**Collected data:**

+ + +

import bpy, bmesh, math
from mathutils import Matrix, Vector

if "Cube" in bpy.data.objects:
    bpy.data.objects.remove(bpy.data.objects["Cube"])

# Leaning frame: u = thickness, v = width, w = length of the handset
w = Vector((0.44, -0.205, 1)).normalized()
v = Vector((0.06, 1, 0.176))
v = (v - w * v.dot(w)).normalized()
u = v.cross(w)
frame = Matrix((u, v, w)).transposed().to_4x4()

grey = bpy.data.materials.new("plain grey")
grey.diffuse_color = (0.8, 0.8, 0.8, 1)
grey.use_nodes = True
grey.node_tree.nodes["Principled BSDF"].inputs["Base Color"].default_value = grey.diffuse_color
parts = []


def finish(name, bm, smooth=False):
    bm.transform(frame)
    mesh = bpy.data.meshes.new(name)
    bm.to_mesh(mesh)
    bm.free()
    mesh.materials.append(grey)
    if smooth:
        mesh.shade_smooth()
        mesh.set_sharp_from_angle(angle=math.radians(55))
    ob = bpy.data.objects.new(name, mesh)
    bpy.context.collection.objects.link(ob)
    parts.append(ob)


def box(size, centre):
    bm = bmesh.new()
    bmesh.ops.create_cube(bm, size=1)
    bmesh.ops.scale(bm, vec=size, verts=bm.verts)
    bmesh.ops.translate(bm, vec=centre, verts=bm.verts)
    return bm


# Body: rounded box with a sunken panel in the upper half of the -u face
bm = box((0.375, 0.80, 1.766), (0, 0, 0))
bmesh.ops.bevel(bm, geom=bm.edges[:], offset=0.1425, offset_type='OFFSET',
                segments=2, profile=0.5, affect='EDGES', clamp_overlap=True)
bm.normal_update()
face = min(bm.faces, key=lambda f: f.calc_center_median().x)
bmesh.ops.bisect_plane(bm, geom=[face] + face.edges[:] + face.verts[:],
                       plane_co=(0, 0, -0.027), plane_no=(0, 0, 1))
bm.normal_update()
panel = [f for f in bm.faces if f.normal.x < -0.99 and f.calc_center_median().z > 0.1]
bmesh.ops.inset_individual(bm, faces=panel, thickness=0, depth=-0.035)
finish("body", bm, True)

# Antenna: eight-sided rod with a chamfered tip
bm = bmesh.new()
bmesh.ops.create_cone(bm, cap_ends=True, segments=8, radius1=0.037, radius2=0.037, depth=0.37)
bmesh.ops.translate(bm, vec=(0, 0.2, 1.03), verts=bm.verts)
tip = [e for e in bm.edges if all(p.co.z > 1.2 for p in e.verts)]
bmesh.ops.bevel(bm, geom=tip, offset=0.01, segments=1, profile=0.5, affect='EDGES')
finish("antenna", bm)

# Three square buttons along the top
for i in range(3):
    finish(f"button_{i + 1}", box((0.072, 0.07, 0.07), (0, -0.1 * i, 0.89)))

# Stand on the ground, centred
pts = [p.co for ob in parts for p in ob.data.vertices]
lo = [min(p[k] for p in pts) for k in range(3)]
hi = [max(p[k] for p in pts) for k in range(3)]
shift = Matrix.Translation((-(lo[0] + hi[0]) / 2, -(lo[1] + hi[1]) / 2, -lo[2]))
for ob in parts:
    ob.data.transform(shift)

+ + +

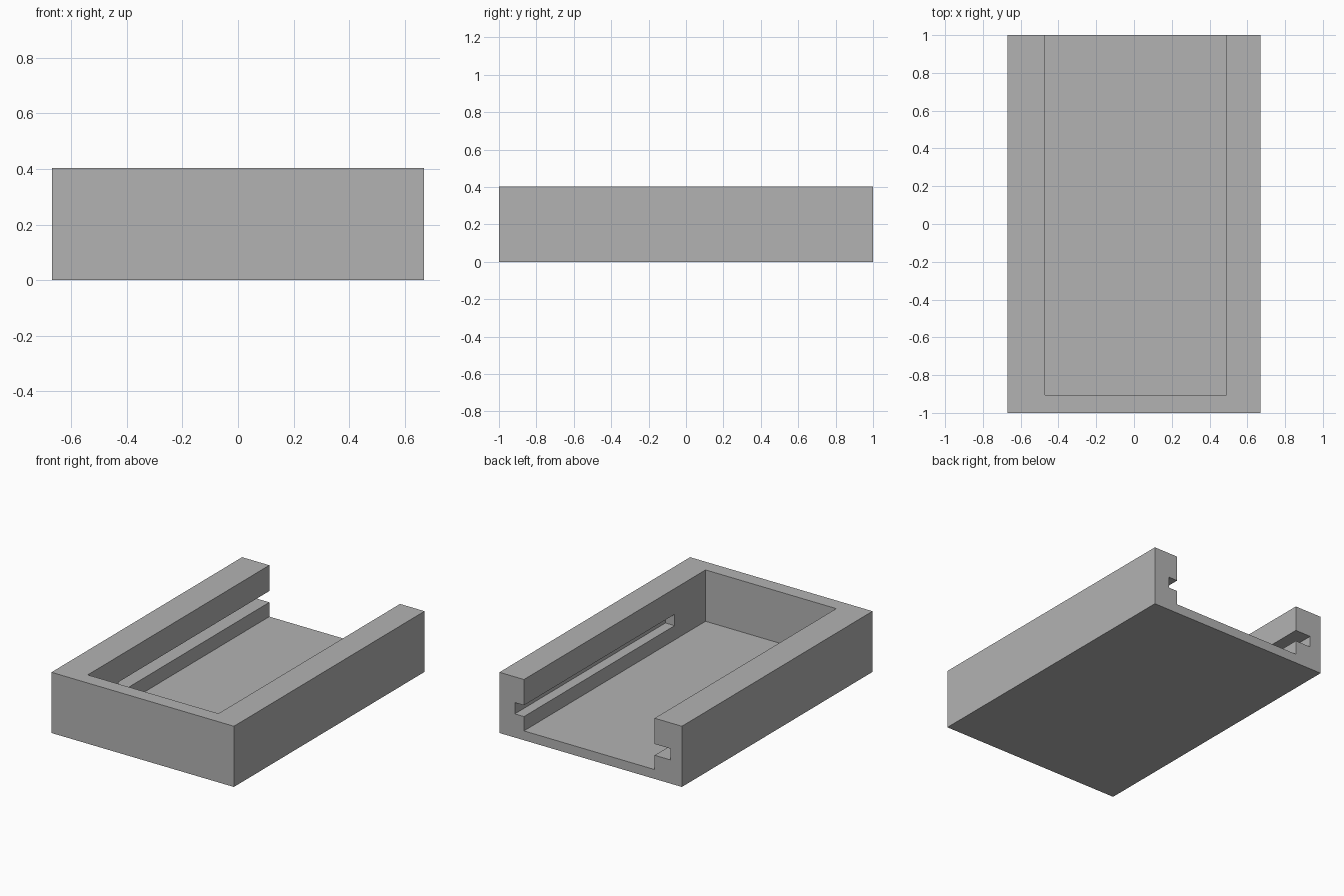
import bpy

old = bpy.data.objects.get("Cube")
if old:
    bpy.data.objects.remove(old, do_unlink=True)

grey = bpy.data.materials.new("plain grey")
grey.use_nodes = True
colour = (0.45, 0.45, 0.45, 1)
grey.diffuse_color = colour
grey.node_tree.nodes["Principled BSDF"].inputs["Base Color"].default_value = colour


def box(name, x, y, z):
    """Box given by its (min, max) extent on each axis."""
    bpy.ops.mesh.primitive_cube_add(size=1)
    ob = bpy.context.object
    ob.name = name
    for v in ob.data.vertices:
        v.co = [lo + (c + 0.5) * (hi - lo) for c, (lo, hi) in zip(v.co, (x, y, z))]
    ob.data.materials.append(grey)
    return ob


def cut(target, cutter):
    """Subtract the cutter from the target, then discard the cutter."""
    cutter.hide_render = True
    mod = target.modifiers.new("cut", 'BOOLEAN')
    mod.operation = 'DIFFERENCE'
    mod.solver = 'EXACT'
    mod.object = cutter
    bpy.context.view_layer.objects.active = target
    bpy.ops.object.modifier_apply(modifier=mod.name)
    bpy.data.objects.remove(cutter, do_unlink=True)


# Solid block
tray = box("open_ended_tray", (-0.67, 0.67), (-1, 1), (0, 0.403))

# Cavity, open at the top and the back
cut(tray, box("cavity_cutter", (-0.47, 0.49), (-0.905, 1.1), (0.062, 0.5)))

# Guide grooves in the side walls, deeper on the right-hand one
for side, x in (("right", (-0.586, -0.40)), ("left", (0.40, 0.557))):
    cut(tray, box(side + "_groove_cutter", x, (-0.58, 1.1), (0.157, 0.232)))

+ + +

**WHAT YOU NEED TO DO:**
Whenever a line of the records above contains the word "name", it counts toward the total; give that total alone.

**YOUR RESPONSE:**
6